The ROS consists of a camera mounted inside the secure room paired with an Audio Visual Unit (AVU) installed outside the monitored area. Viewing and operation of the AVU is only possible for authorised users with valid electronic access control (EACS) credentials.

The system allows contact with the occupant under controlled conditions and removes the need for manual record-keeping since all actions taking place at the AVU are logged automatically so creating an audit-trail. This not only saves time during a night shift when occupants can be observed without risk by a single member of staff but also frees up their time to focus on core duties.

The ROS was originally designed in response to cases in police custody where incomplete or even falsified observation records came to light in death-in-custody tragedies. It became apparent that a system that can minimise the opportunity for human error in the protection of vulnerable people was equally appropriate in many other facilities apart from custodial environments.

The access control log in the AVU unit automatically creates an audit trail of when a room occupant is checked on, for how long and by whom. It also allows restriction of who can observe the room. These digital log records cannot be compromised and the powerful record of interaction helps protect the room occupant as well the personnel and institution whether it be during audits or as part of continuing improvement procedures.

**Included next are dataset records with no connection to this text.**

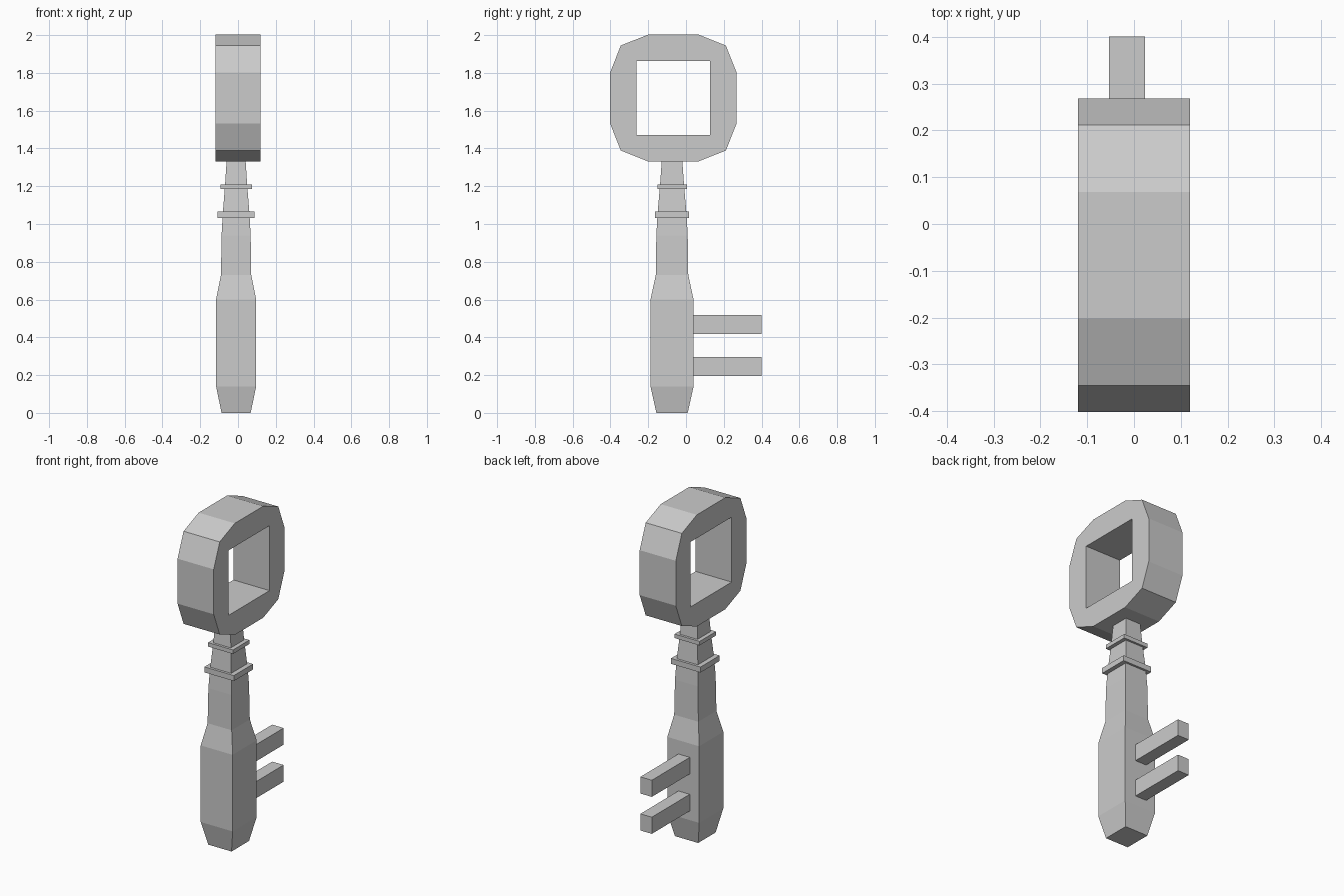
import bpy
import bmesh
from mathutils import Matrix, Vector

cube = bpy.data.objects.get("Cube")
if cube:
    bpy.data.objects.remove(cube, do_unlink=True)

# One plain grey for the whole key
grey = bpy.data.materials.new("grey_metal")
grey.use_nodes = True
GREY = (0.6, 0.6, 0.6, 1)
grey.diffuse_color = GREY
grey.node_tree.nodes["Principled BSDF"].inputs["Base Color"].default_value = GREY


def finish(name, bm):
    bmesh.ops.recalc_face_normals(bm, faces=bm.faces)
    mesh = bpy.data.meshes.new(name)
    bm.to_mesh(mesh)
    bm.free()
    mesh.materials.append(grey)
    obj = bpy.data.objects.new(name, mesh)
    bpy.context.collection.objects.link(obj)
    return obj


def box(name, low, high):
    low, high = Vector(low), Vector(high)
    bm = bmesh.new()
    place = Matrix.Translation((low + high) / 2) @ Matrix.Diagonal((*(high - low), 1))
    bmesh.ops.create_cube(bm, size=1, matrix=place)
    return finish(name, bm)


AXIS_X, AXIS_Y = -0.01, -0.074


def loft(name, sections):
    """Skin rectangular sections (z, half width, half depth) along the shaft axis."""
    bm = bmesh.new()
    rings = [[bm.verts.new((AXIS_X + sx * w, AXIS_Y + sy * d, z))
              for sx, sy in ((-1, -1), (1, -1), (1, 1), (-1, 1))]
             for z, w, d in sections]
    bm.faces.new(rings[0])
    bm.faces.new(rings[-1])
    for a, b in zip(rings, rings[1:]):
        for i in range(4):
            j = (i + 1) % 4
            bm.faces.new((a[i], a[j], b[j], b[i]))
    return finish(name, bm)


# Bow: chamfered ring with a square hole, extruded across x
def bow(center_y, center_z, thick, half, flat, chamfer, hole):
    bm = bmesh.new()
    corner = [(half, flat), (chamfer, chamfer), (flat, half), (hole, hole)]
    sides = []
    for x in (-thick, thick):
        corners = []
        for k in range(4):
            turn = Matrix.Rotation(k * 1.5707963, 2)
            pts = [turn @ Vector(p) for p in corner]
            corners.append([bm.verts.new((x, center_y + p.x, center_z + p.y)) for p in pts])
        for k in range(4):
            here, nxt = corners[k], corners[(k + 1) % 4]
            bm.faces.new(here)
            bm.faces.new((here[2], nxt[0], nxt[3], here[3]))
        sides.append(corners)
    loops = [([v for c in s for v in c[:3]], [c[3] for c in s]) for s in sides]
    for a, b in zip(*loops):
        for i in range(len(a)):
            j = (i + 1) % len(a)
            bm.faces.new((a[i], a[j], b[j], b[i]))
    return finish("bow", bm)


bow(-0.067, 1.667, 0.12, 0.335, 0.135, 0.278, 0.195)

# Shaft, tapering from the bow to the heavy tip
loft("shaft", [(0, 0.077, 0.083), (0.14, 0.106, 0.114), (0.6, 0.106, 0.114),
               (0.73, 0.08, 0.086), (0.94, 0.077, 0.083), (1.05, 0.071, 0.077),
               (1.2, 0.059, 0.064), (1.34, 0.05, 0.054)])

# Collars around the neck
loft("lower_collar", [(1.032, 0.098, 0.091), (1.065, 0.098, 0.091)])
loft("upper_collar", [(1.186, 0.083, 0.078), (1.21, 0.083, 0.078)])

# Teeth
for name, z in (("lower_tooth", 0.195), ("upper_tooth", 0.417)):
    box(name, (-0.053, 0, z), (0.023, 0.4, z + 0.1))
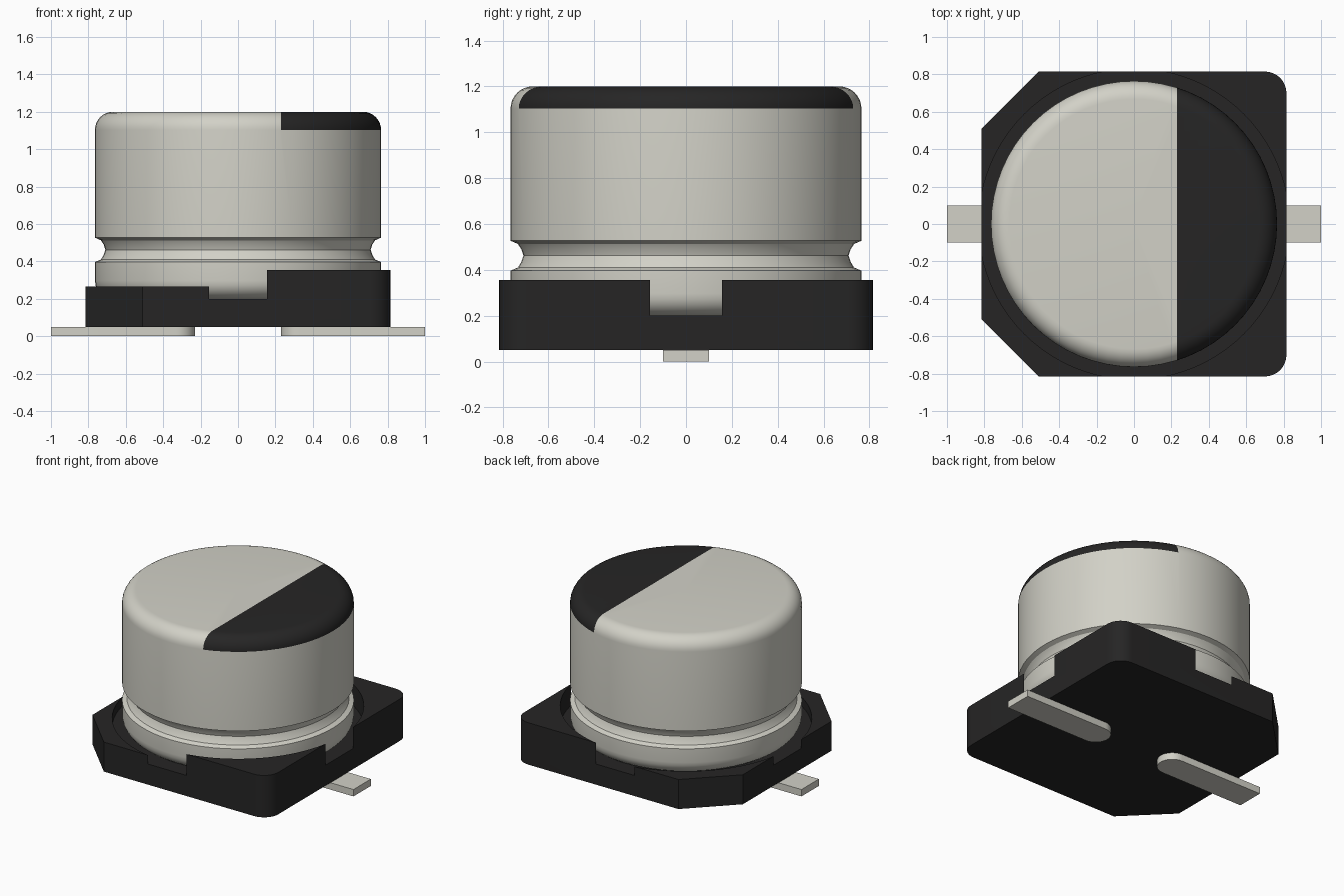
import bpy, bmesh
from math import sin, cos, pi, sqrt
from mathutils import Vector

default = bpy.data.objects.get("Cube")
if default:
    bpy.data.objects.remove(default, do_unlink=True)


def material(name, rgb):
    mat = bpy.data.materials.new(name)
    mat.use_nodes = True
    mat.diffuse_color = (*rgb, 1)
    node = next(n for n in mat.node_tree.nodes if n.type == 'BSDF_PRINCIPLED')
    node.inputs["Base Color"].default_value = (*rgb, 1)
    return mat


metal = material("pale_metal", (0.645, 0.638, 0.572))
black = material("black_plastic", (0.019, 0.0185, 0.0185))


def finish(bm, name, mats, angle=30):
    bmesh.ops.recalc_face_normals(bm, faces=bm.faces[:])
    mesh = bpy.data.meshes.new(name)
    bm.to_mesh(mesh)
    bm.free()
    obj = bpy.data.objects.new(name, mesh)
    bpy.context.collection.objects.link(obj)
    for mat in mats:
        mesh.materials.append(mat)
    smooth(obj, angle)
    return obj


def smooth(obj, angle=30):
    bpy.ops.object.select_all(action='DESELECT')
    obj.select_set(True)
    bpy.context.view_layer.objects.active = obj
    bpy.ops.object.shade_smooth_by_angle(angle=angle * pi / 180)


def arc(cx, cy, r, start, end, steps=8):
    angles = [(start + (end - start) * i / steps) * pi / 180 for i in range(steps + 1)]
    return [(cx + r * cos(a), cy + r * sin(a)) for a in angles]


def prism(name, outline, low, high, mat):
    bm = bmesh.new()
    face = bm.faces.new([bm.verts.new((x, y, low)) for x, y in outline])
    out = bmesh.ops.extrude_face_region(bm, geom=[face])
    top = [v for v in out["geom"] if isinstance(v, bmesh.types.BMVert)]
    bmesh.ops.translate(bm, verts=top, vec=(0, 0, high - low))
    return finish(bm, name, [mat])


def cut(obj, cutter):
    cutter.hide_render = True
    mod = obj.modifiers.new("cut", 'BOOLEAN')
    mod.operation = 'DIFFERENCE'
    mod.solver = 'EXACT'
    mod.object = cutter
    bpy.ops.object.select_all(action='DESELECT')
    obj.select_set(True)
    bpy.context.view_layer.objects.active = obj
    bpy.ops.object.modifier_apply(modifier=mod.name)
    bpy.data.objects.remove(cutter, do_unlink=True)


# Base: two chamfered and two rounded corners, round recess, lower left half
half, chamfer, corner = 0.815, 0.51, 0.115
inner = half - corner
outline = [(-half, chamfer), (-half, -chamfer), (-chamfer, -half)]
outline += arc(inner, -inner, corner, -90, 0)
outline += arc(inner, inner, corner, 0, 90)
outline += [(-chamfer, half)]
base = prism("base", outline, 0.05, 0.355, black)
cut(base, prism("step_cutter", [(-1, -1), (0, -1), (0, 1), (-1, 1)], 0.265, 0.5, black))
cut(base, prism("recess_cutter", arc(0, 0, 0.83, 0, 360, 96)[:-1], 0.2, 0.6, black))
smooth(base)

# Can: turned profile with rounded ends and a rolled groove
radius, fillet, low, high = 0.765, 0.097, 0.2, 1.2
profile = [(0, low)]
profile += arc(radius - fillet, low + fillet, fillet, -90, 0, 6)
profile += [(radius, 0.397), (0.733, 0.41), (0.718, 0.435), (0.709, 0.462),
            (0.718, 0.49), (0.733, 0.513), (radius, 0.527)]
profile += arc(radius - fillet, high - fillet, fillet, 0, 90, 8)
profile += [(0, high)]
bm = bmesh.new()
verts = [bm.verts.new((r, 0, z)) for r, z in profile]
edges = [bm.edges.new(pair) for pair in zip(verts, verts[1:])]
bmesh.ops.spin(bm, geom=verts + edges, cent=(0, 0, 0), axis=(0, 0, 1),
               angle=2 * pi, steps=64, use_merge=True)
bmesh.ops.remove_doubles(bm, verts=bm.verts[:], dist=0.0001)

# Polarity mark: the cap is split along a straight line and painted
mark_x, cap_z = 0.23, high - fillet
cap = [f for f in bm.faces if f.calc_center_median().z > cap_z]
geom = set(cap) | {e for f in cap for e in f.edges} | {v for f in cap for v in f.verts}
bmesh.ops.bisect_plane(bm, geom=list(geom), dist=0.0001,
                       plane_co=(mark_x, 0, 0), plane_no=(1, 0, 0))
for f in bm.faces:
    c = f.calc_center_median()
    f.material_index = int(c.z > cap_z and c.x > mark_x)
finish(bm, "can", [metal, black])

# Leads: flat strips with a rounded inner end
for name, side in (("left_lead", 1), ("right_lead", -1)):
    strip = [(1, -0.1), (1, 0.1)] + arc(0.33, 0, 0.1, 90, 270, 16)
    prism(name, [(side * x, y) for x, y in strip], 0, 0.05, metal)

PSI caught up with Neil Clements, a director of Sovereign Fire & Security, to find out more about the system which took three years to bring to market.

Was the product conceived as a result of customer request or a lack of suitable technology?

 Both. An existing client had a requirement/brief of what they wanted (ideally) but there was no product on the market to tick the boxes. There are no standards specific to this product sector so the specification came from agreed best practice, end-user experiences and operational wish-lists.

Which camera do you use with the system?

 The camera is a discreet corner-mounted unit with integrated infrared illuminators. The camera was designed to present zero risk to the room occupant in terms of making a ligature or other forms of self-harm. Crucially, it delivers 100% room coverage with a specialised lens. The camera is also fitted with an extremely sensitive audio system that can pick up life signs from the room occupant even when they are asleep.

How easy is the unit to install?

The installation as well as service and maintenance had to be really simple. Some of the environments where these systems are installed are occupied by very vulnerable people and it is not practical to have engineers on site for prolonged periods. While we shy away from the over-used cliché of ‘plug and play’ we had to consider installation and service from day one of the design process and have met this challenge fully.

Find out more in the July 2016 edition of PSI magazine